Work instruction —
Find the line containing "u_out = [(mid" in the listing below. Repeat it exactly, along with each following line up to and including the one containing "box(c, .435, .7, s * .965, s".

:::

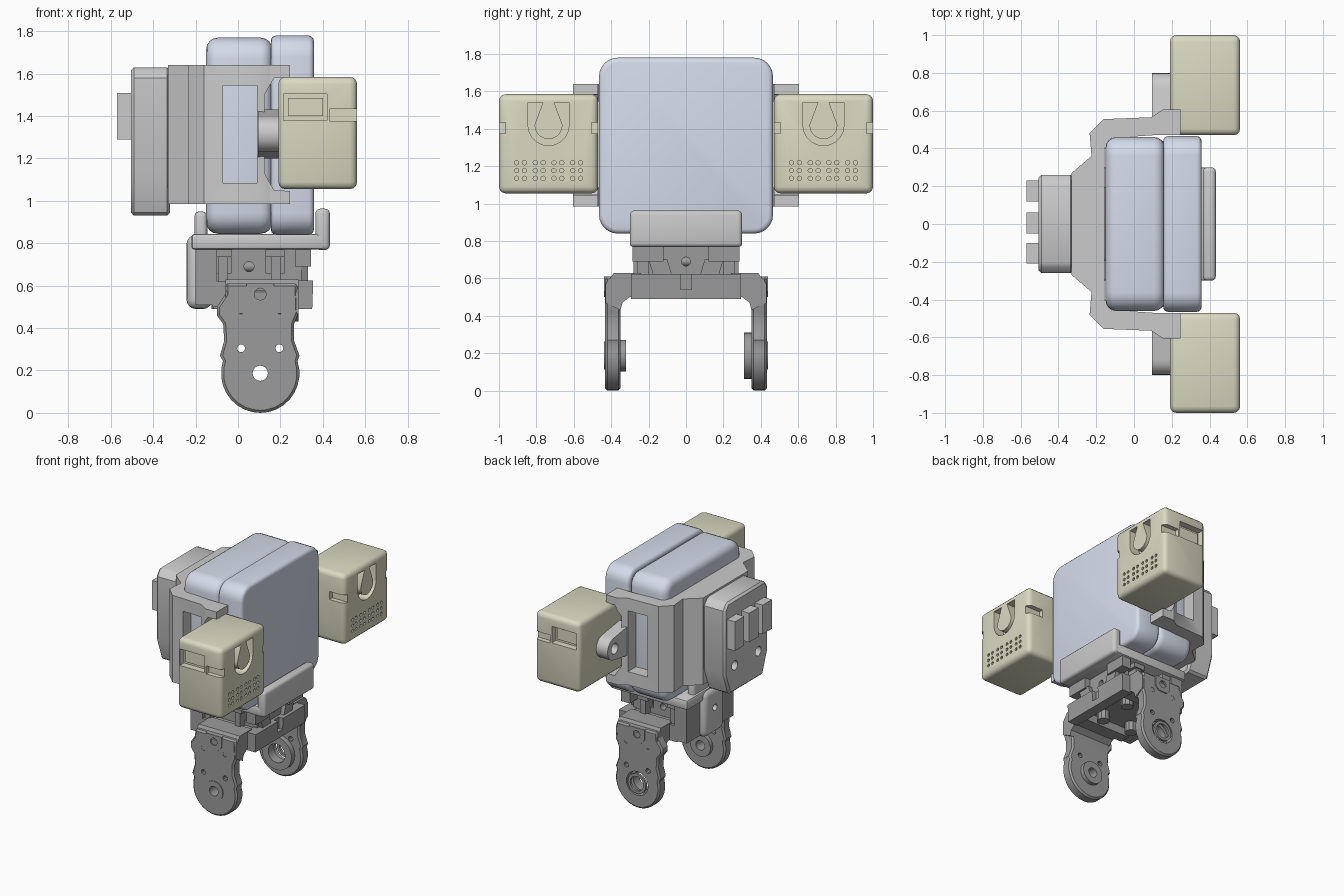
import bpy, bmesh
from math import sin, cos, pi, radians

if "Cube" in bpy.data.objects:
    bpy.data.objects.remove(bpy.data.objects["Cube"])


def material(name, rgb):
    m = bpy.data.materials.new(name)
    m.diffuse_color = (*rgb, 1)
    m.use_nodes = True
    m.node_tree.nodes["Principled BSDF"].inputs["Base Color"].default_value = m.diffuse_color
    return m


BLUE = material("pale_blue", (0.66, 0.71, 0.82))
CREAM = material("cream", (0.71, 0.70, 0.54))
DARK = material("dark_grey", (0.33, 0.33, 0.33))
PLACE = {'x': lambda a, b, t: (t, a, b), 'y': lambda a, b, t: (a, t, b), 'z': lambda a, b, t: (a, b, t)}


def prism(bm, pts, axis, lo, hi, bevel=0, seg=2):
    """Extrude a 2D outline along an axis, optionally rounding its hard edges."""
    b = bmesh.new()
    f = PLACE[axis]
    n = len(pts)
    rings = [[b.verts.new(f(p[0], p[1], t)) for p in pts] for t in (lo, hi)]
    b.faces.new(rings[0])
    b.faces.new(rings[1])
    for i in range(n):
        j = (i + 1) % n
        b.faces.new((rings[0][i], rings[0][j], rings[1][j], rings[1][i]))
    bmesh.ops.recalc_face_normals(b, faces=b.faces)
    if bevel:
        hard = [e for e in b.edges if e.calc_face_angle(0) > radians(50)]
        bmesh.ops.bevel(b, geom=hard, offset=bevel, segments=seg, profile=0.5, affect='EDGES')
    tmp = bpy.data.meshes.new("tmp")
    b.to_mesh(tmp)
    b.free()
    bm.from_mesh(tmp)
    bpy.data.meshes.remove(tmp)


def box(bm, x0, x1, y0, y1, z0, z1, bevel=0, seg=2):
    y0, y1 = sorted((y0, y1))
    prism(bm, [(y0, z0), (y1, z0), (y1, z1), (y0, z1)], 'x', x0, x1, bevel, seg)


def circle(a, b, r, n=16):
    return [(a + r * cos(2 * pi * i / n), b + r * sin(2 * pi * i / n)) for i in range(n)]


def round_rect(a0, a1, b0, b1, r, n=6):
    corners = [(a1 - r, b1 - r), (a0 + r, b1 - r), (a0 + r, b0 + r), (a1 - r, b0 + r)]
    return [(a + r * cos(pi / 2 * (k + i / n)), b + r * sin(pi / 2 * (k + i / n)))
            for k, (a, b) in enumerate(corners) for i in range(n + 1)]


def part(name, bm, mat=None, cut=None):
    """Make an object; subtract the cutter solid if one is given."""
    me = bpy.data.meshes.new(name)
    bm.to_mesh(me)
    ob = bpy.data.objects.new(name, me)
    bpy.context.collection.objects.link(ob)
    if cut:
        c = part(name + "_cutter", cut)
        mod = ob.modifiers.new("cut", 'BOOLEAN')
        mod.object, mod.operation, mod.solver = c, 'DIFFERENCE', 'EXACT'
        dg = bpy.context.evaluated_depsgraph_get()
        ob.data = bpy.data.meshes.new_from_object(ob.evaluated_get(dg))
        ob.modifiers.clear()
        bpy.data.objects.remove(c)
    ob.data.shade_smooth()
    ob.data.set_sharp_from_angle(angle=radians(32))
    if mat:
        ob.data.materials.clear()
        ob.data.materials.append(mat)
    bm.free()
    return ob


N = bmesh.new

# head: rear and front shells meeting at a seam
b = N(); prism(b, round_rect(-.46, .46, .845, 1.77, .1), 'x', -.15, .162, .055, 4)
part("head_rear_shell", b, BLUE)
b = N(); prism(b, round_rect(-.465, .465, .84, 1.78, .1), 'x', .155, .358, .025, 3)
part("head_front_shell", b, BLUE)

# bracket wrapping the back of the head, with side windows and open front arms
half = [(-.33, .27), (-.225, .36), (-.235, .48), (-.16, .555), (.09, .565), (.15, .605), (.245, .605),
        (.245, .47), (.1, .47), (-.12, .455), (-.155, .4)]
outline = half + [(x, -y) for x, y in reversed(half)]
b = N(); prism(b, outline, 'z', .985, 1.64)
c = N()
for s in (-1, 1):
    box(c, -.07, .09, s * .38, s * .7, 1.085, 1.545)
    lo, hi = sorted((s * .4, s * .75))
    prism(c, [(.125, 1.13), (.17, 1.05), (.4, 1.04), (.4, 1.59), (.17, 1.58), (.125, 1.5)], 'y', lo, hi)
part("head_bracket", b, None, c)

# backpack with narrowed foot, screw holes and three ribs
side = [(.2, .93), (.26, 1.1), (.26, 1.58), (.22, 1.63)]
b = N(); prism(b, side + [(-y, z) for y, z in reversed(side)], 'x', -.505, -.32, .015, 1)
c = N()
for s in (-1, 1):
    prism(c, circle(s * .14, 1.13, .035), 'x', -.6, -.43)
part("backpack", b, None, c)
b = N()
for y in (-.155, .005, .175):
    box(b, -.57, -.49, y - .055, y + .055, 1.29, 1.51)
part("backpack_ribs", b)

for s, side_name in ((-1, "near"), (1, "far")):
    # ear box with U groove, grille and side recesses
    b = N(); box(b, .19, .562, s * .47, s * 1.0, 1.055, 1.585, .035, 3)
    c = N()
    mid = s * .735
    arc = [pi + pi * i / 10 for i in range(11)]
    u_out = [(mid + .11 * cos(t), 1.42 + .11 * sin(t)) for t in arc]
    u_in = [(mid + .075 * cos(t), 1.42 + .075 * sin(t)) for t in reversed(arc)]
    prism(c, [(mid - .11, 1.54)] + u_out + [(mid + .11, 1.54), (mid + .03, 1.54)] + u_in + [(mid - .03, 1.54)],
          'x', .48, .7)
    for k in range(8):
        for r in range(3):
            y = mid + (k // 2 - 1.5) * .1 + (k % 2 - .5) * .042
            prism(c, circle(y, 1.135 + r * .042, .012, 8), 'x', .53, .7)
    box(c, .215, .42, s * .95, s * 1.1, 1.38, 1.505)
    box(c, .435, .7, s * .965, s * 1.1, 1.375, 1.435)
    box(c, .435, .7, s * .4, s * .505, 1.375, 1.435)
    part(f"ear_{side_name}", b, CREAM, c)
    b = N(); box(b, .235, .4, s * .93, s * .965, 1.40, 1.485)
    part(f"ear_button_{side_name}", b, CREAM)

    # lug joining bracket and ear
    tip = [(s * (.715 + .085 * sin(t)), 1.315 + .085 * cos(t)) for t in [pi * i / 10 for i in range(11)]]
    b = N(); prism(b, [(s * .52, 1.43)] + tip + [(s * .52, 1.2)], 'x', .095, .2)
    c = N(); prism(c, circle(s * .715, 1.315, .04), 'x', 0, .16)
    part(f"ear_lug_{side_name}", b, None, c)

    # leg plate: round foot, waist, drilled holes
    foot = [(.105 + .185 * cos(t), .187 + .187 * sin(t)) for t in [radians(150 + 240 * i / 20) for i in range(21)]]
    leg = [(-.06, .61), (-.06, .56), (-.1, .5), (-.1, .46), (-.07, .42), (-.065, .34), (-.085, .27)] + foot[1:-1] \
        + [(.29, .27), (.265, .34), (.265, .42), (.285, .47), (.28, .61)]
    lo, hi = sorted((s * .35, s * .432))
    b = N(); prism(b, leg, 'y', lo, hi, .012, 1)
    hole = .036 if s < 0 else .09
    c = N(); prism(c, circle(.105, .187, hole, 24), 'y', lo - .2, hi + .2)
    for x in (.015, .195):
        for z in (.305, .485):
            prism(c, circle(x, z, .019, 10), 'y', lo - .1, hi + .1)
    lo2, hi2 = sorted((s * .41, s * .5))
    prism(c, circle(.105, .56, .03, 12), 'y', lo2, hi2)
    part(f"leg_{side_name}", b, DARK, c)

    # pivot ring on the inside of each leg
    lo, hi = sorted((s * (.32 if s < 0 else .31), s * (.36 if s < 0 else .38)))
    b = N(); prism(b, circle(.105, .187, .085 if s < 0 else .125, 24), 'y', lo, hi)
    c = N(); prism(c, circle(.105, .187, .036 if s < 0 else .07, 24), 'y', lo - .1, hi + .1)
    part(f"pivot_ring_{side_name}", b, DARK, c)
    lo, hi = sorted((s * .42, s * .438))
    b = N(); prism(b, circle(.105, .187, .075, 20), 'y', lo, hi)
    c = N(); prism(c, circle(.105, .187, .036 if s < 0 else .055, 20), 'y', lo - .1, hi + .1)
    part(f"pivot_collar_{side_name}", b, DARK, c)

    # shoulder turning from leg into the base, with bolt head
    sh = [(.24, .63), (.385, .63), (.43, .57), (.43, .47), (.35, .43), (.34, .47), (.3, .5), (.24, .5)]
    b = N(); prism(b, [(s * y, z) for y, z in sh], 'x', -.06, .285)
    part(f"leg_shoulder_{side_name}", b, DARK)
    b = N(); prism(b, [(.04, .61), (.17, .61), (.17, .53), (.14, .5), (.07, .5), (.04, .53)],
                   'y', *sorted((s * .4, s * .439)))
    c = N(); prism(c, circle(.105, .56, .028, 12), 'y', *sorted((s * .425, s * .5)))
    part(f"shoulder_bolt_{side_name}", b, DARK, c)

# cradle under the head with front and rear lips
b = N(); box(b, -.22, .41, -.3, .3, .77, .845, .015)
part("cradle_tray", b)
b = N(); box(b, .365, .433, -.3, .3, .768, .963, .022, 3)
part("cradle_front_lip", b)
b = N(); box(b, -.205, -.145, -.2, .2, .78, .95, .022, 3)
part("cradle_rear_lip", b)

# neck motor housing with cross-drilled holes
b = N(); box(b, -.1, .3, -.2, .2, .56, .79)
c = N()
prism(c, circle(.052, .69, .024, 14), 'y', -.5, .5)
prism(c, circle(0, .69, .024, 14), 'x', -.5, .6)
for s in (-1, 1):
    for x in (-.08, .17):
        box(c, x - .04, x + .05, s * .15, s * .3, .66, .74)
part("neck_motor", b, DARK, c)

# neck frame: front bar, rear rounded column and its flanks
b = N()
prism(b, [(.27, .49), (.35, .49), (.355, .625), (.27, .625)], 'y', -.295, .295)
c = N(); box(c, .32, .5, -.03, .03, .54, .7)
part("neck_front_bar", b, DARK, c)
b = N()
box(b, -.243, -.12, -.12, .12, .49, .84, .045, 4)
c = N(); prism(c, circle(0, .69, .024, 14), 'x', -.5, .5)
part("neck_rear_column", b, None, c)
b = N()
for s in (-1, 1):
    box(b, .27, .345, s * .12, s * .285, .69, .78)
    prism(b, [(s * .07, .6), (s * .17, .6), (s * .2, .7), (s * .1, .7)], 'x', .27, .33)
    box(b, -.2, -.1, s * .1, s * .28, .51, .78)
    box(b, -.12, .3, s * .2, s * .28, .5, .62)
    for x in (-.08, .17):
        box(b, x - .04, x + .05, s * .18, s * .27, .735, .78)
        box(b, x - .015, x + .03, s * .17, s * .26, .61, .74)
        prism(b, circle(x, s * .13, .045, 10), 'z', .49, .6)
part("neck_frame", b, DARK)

:::

Solution to the exercise —
    u_out = [(mid + .11 * cos(t), 1.42 + .11 * sin(t)) for t in arc]
    u_in = [(mid + .075 * cos(t), 1.42 + .075 * sin(t)) for t in reversed(arc)]
    prism(c, [(mid - .11, 1.54)] + u_out + [(mid + .11, 1.54), (mid + .03, 1.54)] + u_in + [(mid - .03, 1.54)],
          'x', .48, .7)
    for k in range(8):
        for r in range(3):
            y = mid + (k // 2 - 1.5) * .1 + (k % 2 - .5) * .042
            prism(c, circle(y, 1.135 + r * .042, .012, 8), 'x', .53, .7)
    box(c, .215, .42, s * .95, s * 1.1, 1.38, 1.505)
    box(c, .435, .7, s * .965, s * 1.1, 1.375, 1.435)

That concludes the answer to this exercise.